— WHAT YOU HAVE TO DO —
Unless a line falls after the one with "grey.diffuse_color = tone", retype it exactly from the records below; leave out all pictures.

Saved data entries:

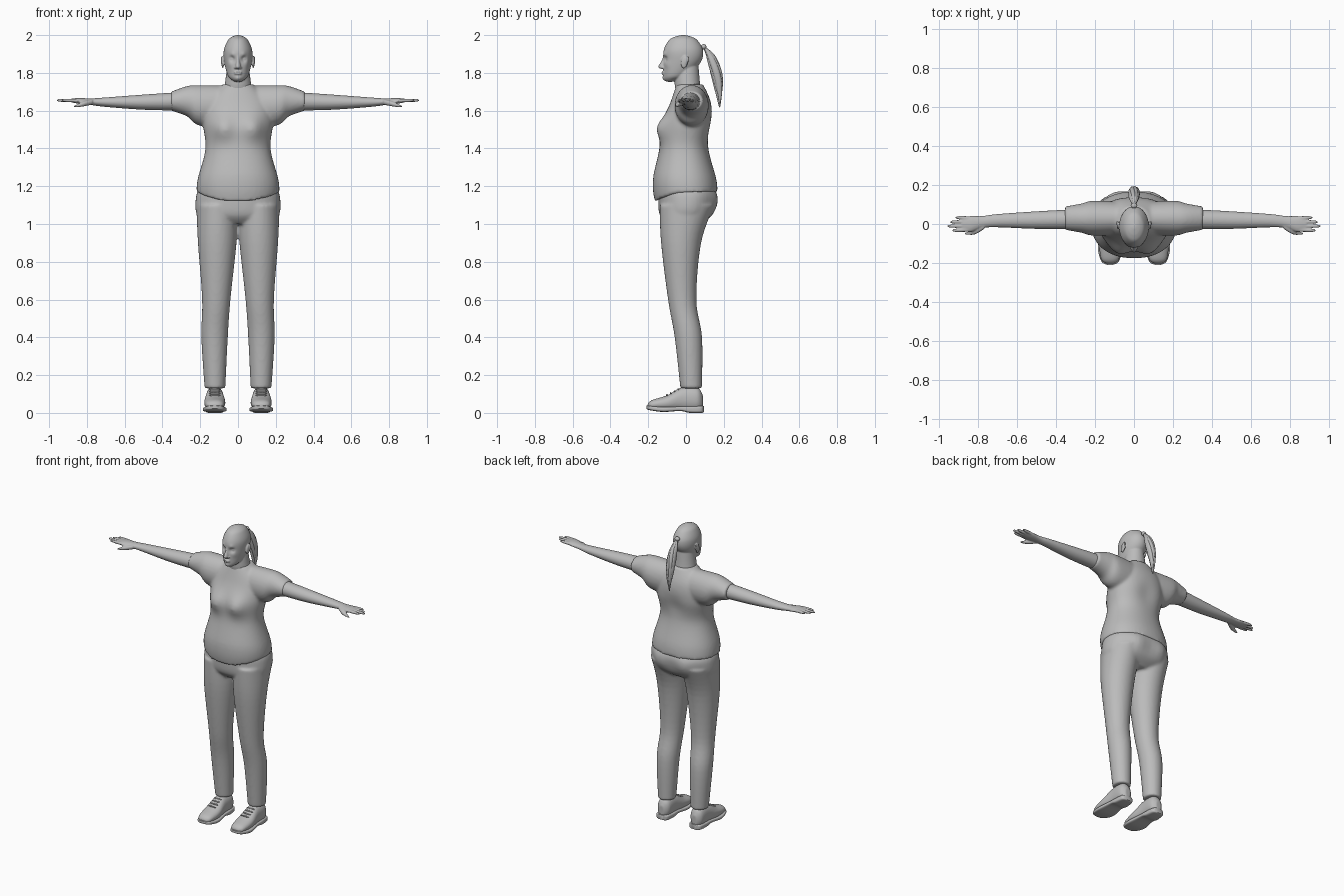
import bpy, bmesh, math
from mathutils import Vector, Matrix

if "Cube" in bpy.data.objects:
    bpy.data.objects.remove(bpy.data.objects["Cube"])

grey = bpy.data.materials.new("plain grey")
grey.use_nodes = True
tone = (0.5, 0.5, 0.5, 1)
grey.diffuse_color = tone
grey.node_tree.nodes["Principled BSDF"].inputs["Base Color"].default_value = tone

# Loft directions: along, across the oval, and from its low to its high edge
X, Y, Z = Matrix.Identity(3)
UPWARD, SIDEWAYS, BACKWARD = (Z, X, Y), (X, Y, Z), (Y, X, Z)
SIDES = {"left": 1, "right": -1}


def oval(at, wide, low, high, mid=0):
    """Cross-section: place, half width, both edges, and middle of the width."""
    return at, wide, low, high, mid


def spline(a, b, c, d, t):
    return b + t * (c - a + t * (2 * a - 5 * b + 4 * c - d + t * (3 * (b - c) + d - a))) / 2


def loft(bm, axes, ovals, sides=48, steps=6, power=2, mirror=1):
    """Smooth skin through a row of ovals."""
    along, across, depth = axes
    padded = [ovals[0], *ovals, ovals[-1]]
    dense = [[spline(*values, step / steps) for values in zip(*padded[i:i + 4])]
             for i in range(len(ovals) - 1) for step in range(steps)]
    rings = []
    for at, wide, low, high, mid in dense + [ovals[-1]]:
        ring = []
        for k in range(sides):
            angle = math.tau * k / sides
            u, v = (math.copysign(abs(f) ** (2 / power), f)
                    for f in (math.cos(angle), math.sin(angle)))
            point = along * at + across * (mid + wide * u) + depth * (low + high + (high - low) * v) / 2
            point.x *= mirror
            ring.append(bm.verts.new(point))
        rings.append(ring)
    for lower, upper in zip(rings, rings[1:]):
        for k in range(sides):
            bm.faces.new((lower[k], lower[k - 1], upper[k - 1], upper[k]))
    bm.faces.new(rings[0])
    bm.faces.new(rings[-1])


def blob(bm, place, size, tilt=0):
    matrix = Matrix.Translation(place) @ Matrix.Rotation(tilt, 4, 'X') @ Matrix.Diagonal((*size, 1))
    bmesh.ops.create_uvsphere(bm, u_segments=20, v_segments=12, radius=1, matrix=matrix)


def sculpt(bm, x, y, z, reach, push):
    """Soft push along y around a point, mirrored when it is off centre."""
    for centre in {Vector((x, y, z)).freeze(), Vector((-x, y, z)).freeze()}:
        for vert in bm.verts:
            vert.co.y += push * math.exp(-((vert.co - centre).length / reach) ** 2)


def finish(bm, name, voxel=0, soften=0):
    """Make the object; a voxel size blends its parts into one skin."""
    bmesh.ops.recalc_face_normals(bm, faces=bm.faces)
    mesh = bpy.data.meshes.new(name)
    bm.to_mesh(mesh)
    bm.free()
    mesh.materials.append(grey)
    mesh.shade_smooth()
    part = bpy.data.objects.new(name, mesh)
    bpy.context.collection.objects.link(part)
    if voxel:
        blend = part.modifiers.new("blend", 'REMESH')
        blend.mode, blend.voxel_size, blend.use_smooth_shade = 'VOXEL', voxel, True
        part.modifiers.new("soften", 'SMOOTH').iterations = soften
    return mesh


# Shirt: trunk, bust, hem dipping at the front, and short sleeves
bm = bmesh.new()
loft(bm, UPWARD, [
    oval(at=1.17, wide=.22, low=-.165, high=.167),
    oval(at=1.24, wide=.213, low=-.175, high=.16),
    oval(at=1.4, wide=.172, low=-.14, high=.12),
    oval(at=1.54, wide=.186, low=-.12, high=.14),
    oval(at=1.65, wide=.17, low=-.08, high=.13),
    oval(at=1.74, wide=.08, low=-.05, high=.09)], power=2.2)
sculpt(bm, x=.085, y=-.13, z=1.51, reach=.065, push=-.04)
sculpt(bm, x=0, y=.14, z=1.5, reach=.07, push=-.014)
for vert in bm.verts:
    if vert.co.z < 1.25 and vert.co.y < 0:
        vert.co.z -= 24 * vert.co.y ** 2 * (1.25 - vert.co.z)
for mirror in SIDES.values():
    loft(bm, SIDEWAYS, [
        oval(at=0, wide=.08, low=1.51, high=1.73, mid=.03),
        oval(at=.2, wide=.09, low=1.52, high=1.735, mid=.03),
        oval(at=.27, wide=.075, low=1.57, high=1.73, mid=.03),
        oval(at=.355, wide=.06, low=1.6, high=1.7, mid=.03)], mirror=mirror)
finish(bm, "shirt", voxel=.009, soften=5)

# Trousers: hips and two legs
bm = bmesh.new()
loft(bm, UPWARD, [
    oval(at=1.19, wide=.205, low=-.14, high=.15),
    oval(at=1.14, wide=.223, low=-.147, high=.163),
    oval(at=1.05, wide=.218, low=-.14, high=.14),
    oval(at=1, wide=.15, low=-.1, high=.08)], power=2.2)
sculpt(bm, x=.095, y=.15, z=1.11, reach=.06, push=.016)
for mirror in SIDES.values():
    loft(bm, UPWARD, [
        oval(at=1.1, wide=.11, low=-.14, high=.15, mid=.11),
        oval(at=.9, wide=.102, low=-.132, high=.08, mid=.11),
        oval(at=.6, wide=.075, low=-.095, high=.055, mid=.115),
        oval(at=.4, wide=.07, low=-.06, high=.085, mid=.124),
        oval(at=.13, wide=.055, low=-.03, high=.085, mid=.122)], mirror=mirror)
finish(bm, "trousers", voxel=.009, soften=4)

# Arms with palm, four fingers and a thumb
for side, mirror in SIDES.items():
    bm = bmesh.new()
    loft(bm, SIDEWAYS, [
        oval(at=.28, wide=.052, low=1.6, high=1.7, mid=.025),
        oval(at=.5, wide=.045, low=1.605, high=1.685, mid=.02),
        oval(at=.7, wide=.034, low=1.62, high=1.67, mid=.017),
        oval(at=.78, wide=.031, low=1.63, high=1.665, mid=.01),
        oval(at=.84, wide=.041, low=1.636, high=1.667),
        oval(at=.885, wide=.033, low=1.645, high=1.663)], mirror=mirror)
    for finger, tip in enumerate((.935, .96, .945, .92)):
        spread = .02 * finger - .03
        loft(bm, SIDEWAYS, [
            oval(at=.85, wide=.01, low=1.643, high=1.663, mid=spread),
            oval(at=tip - .02, wide=.008, low=1.647, high=1.663, mid=spread * 1.1),
            oval(at=tip, wide=.003, low=1.652, high=1.657, mid=spread * 1.1)], mirror=mirror)
    loft(bm, SIDEWAYS, [
        oval(at=.77, wide=.014, low=1.632, high=1.66, mid=-.012),
        oval(at=.82, wide=.014, low=1.622, high=1.648, mid=-.04),
        oval(at=.87, wide=.004, low=1.617, high=1.625, mid=-.05)], mirror=mirror)
    finish(bm, side + "_arm", voxel=.0045, soften=2)

# Head: skull with modelled sockets, brows, cheeks and chin
bm = bmesh.new()
loft(bm, UPWARD, [
    oval(at=1.753, wide=.015, low=-.1, high=-.07),
    oval(at=1.765, wide=.035, low=-.115, high=-.035),
    oval(at=1.79, wide=.056, low=-.12, high=.02),
    oval(at=1.86, wide=.073, low=-.12, high=.08),
    oval(at=1.92, wide=.075, low=-.118, high=.09),
    oval(at=1.97, wide=.055, low=-.093, high=.063),
    oval(at=1.99, wide=.034, low=-.063, high=.033),
    oval(at=2, wide=.008, low=-.025, high=-.005)], sides=72, steps=9)
sculpt(bm, x=.03, y=-.11, z=1.874, reach=.015, push=.015)
sculpt(bm, x=.03, y=-.11, z=1.897, reach=.014, push=-.006)
sculpt(bm, x=.045, y=-.095, z=1.845, reach=.02, push=-.005)
sculpt(bm, x=0, y=-.115, z=1.77, reach=.016, push=-.007)

# Nose, lips, eyes, ears and neck
loft(bm, UPWARD, [
    oval(at=1.9, wide=.007, low=-.12, high=-.1),
    oval(at=1.87, wide=.008, low=-.127, high=-.1),
    oval(at=1.833, wide=.015, low=-.147, high=-.1),
    oval(at=1.822, wide=.013, low=-.135, high=-.1)])
for height in (1.804, 1.795):
    blob(bm, place=(0, -.119, height), size=(.021, .011, .005))
for mirror in SIDES.values():
    blob(bm, place=(mirror * .03, -.091, 1.874), size=(.015, .013, .011))
    blob(bm, place=(mirror * .014, -.119, 1.828), size=(.007, .011, .007))
    blob(bm, place=(mirror * .081, -.008, 1.857), size=(.007, .019, .034), tilt=-.2)
    blob(bm, place=(mirror * .085, .004, 1.867), size=(.007, .01, .023), tilt=-.2)
loft(bm, UPWARD, [
    oval(at=1.66, wide=.085, low=-.04, high=.09),
    oval(at=1.74, wide=.07, low=-.06, high=.075),
    oval(at=1.85, wide=.055, low=-.055, high=.065)])
finish(bm, "head", voxel=.004, soften=3)

# Ponytail: overlapping strands around a curved, tapering path
bm = bmesh.new()
strands, knots = 8, 7
for strand in range(strands):
    ovals = []
    for knot in range(knots + 1):
        t = knot / knots
        angle = math.tau * strand / strands + t
        thick = .003 + .025 * math.sin(math.pi * t ** .8)
        y = .09 + .088 * math.sin(math.pi / 2 * t ** .7) + thick * math.sin(angle) / 2
        ragged = 1 + .06 * math.sin(3 * angle)
        ovals.append(oval(at=1.945 - .31 * t * ragged, wide=thick / 2, low=y - thick * .6,
                          high=y + thick * .6, mid=thick * math.cos(angle) * .6))
    loft(bm, UPWARD, ovals, sides=12)
finish(bm, "ponytail")
bm = bmesh.new()
blob(bm, place=(0, .094, 1.938), size=(.017, .014, .014), tilt=.6)
finish(bm, "hair_tie")

# Shoes: uppers, soles with raised heels, and laces
centre = .123
for side, mirror in SIDES.items():
    bm = bmesh.new()
    loft(bm, BACKWARD, [
        oval(at=-.203, wide=.02, low=.024, high=.048, mid=centre),
        oval(at=-.18, wide=.046, low=.018, high=.068, mid=centre),
        oval(at=-.1, wide=.056, low=.013, high=.093, mid=centre),
        oval(at=-.02, wide=.048, low=.01, high=.136, mid=centre),
        oval(at=.06, wide=.044, low=.01, high=.135, mid=centre),
        oval(at=.089, wide=.018, low=.025, high=.095, mid=centre)], power=2.2, mirror=mirror)
    finish(bm, side + "_shoe", voxel=.005, soften=3)
    bm = bmesh.new()
    loft(bm, BACKWARD, [
        oval(at=-.21, wide=.015, low=.022, high=.038, mid=centre),
        oval(at=-.19, wide=.046, low=.014, high=.038, mid=centre),
        oval(at=-.12, wide=.063, low=.005, high=.032, mid=centre),
        oval(at=-.03, wide=.051, low=.01, high=.035, mid=centre),
        oval(at=.02, wide=.05, low=0, high=.037, mid=centre),
        oval(at=.08, wide=.042, low=0, high=.037, mid=centre),
        oval(at=.094, wide=.018, low=.004, high=.036, mid=centre)], power=4, mirror=mirror)
    finish(bm, side + "_sole").set_sharp_from_angle(angle=math.radians(40))
    bm = bmesh.new()
    for lace in range(4):
        blob(bm, place=(mirror * centre, -.1 + lace * .02, .094 + lace * .01),
             size=(.03, .005, .006), tilt=.5)
    finish(bm, side + "_laces")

— SOLUTION TO THE EXERCISE —
import bpy, bmesh, math
from mathutils import Vector, Matrix

if "Cube" in bpy.data.objects:
    bpy.data.objects.remove(bpy.data.objects["Cube"])

grey = bpy.data.materials.new("plain grey")
grey.use_nodes = True
tone = (0.5, 0.5, 0.5, 1)
grey.diffuse_color = tone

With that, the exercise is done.